(Beginning of Input material)

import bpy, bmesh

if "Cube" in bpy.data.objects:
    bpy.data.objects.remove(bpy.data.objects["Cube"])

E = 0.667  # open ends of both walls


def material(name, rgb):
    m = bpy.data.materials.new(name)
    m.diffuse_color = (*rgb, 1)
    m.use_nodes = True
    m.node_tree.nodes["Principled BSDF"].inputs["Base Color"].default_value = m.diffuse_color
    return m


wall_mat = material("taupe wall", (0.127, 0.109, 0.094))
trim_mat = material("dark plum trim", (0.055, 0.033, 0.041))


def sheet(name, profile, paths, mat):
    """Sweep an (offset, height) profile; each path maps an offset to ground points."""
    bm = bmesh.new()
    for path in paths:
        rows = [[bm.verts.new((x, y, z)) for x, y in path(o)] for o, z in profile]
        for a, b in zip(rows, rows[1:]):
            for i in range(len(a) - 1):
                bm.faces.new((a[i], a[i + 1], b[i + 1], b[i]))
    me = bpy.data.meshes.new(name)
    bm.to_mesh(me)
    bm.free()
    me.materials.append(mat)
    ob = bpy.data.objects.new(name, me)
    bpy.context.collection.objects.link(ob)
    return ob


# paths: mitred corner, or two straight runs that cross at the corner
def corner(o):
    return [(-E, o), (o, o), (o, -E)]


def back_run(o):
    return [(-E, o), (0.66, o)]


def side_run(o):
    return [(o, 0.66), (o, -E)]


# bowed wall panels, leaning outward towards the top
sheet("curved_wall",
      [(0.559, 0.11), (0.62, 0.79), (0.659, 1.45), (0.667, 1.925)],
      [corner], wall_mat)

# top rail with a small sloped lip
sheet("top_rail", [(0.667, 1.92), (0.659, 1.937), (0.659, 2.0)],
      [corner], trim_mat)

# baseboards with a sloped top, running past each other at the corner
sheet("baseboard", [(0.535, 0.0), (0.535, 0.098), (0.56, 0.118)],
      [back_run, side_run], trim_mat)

(End of Input material)

▶ Instructions to follow
Retype every record exactly, omitting nothing.

▶ Written answer
import bpy, bmesh

if "Cube" in bpy.data.objects:
    bpy.data.objects.remove(bpy.data.objects["Cube"])

E = 0.667  # open ends of both walls


def material(name, rgb):
    m = bpy.data.materials.new(name)
    m.diffuse_color = (*rgb, 1)
    m.use_nodes = True
    m.node_tree.nodes["Principled BSDF"].inputs["Base Color"].default_value = m.diffuse_color
    return m


wall_mat = material("taupe wall", (0.127, 0.109, 0.094))
trim_mat = material("dark plum trim", (0.055, 0.033, 0.041))


def sheet(name, profile, paths, mat):
    """Sweep an (offset, height) profile; each path maps an offset to ground points."""
    bm = bmesh.new()
    for path in paths:
        rows = [[bm.verts.new((x, y, z)) for x, y in path(o)] for o, z in profile]
        for a, b in zip(rows, rows[1:]):
            for i in range(len(a) - 1):
                bm.faces.new((a[i], a[i + 1], b[i + 1], b[i]))
    me = bpy.data.meshes.new(name)
    bm.to_mesh(me)
    bm.free()
    me.materials.append(mat)
    ob = bpy.data.objects.new(name, me)
    bpy.context.collection.objects.link(ob)
    return ob


# paths: mitred corner, or two straight runs that cross at the corner
def corner(o):
    return [(-E, o), (o, o), (o, -E)]


def back_run(o):
    return [(-E, o), (0.66, o)]


def side_run(o):
    return [(o, 0.66), (o, -E)]


# bowed wall panels, leaning outward towards the top
sheet("curved_wall",
      [(0.559, 0.11), (0.62, 0.79), (0.659, 1.45), (0.667, 1.925)],
      [corner], wall_mat)

# top rail with a small sloped lip
sheet("top_rail", [(0.667, 1.92), (0.659, 1.937), (0.659, 2.0)],
      [corner], trim_mat)

# baseboards with a sloped top, running past each other at the corner
sheet("baseboard", [(0.535, 0.0), (0.535, 0.098), (0.56, 0.118)],
      [back_run, side_run], trim_mat)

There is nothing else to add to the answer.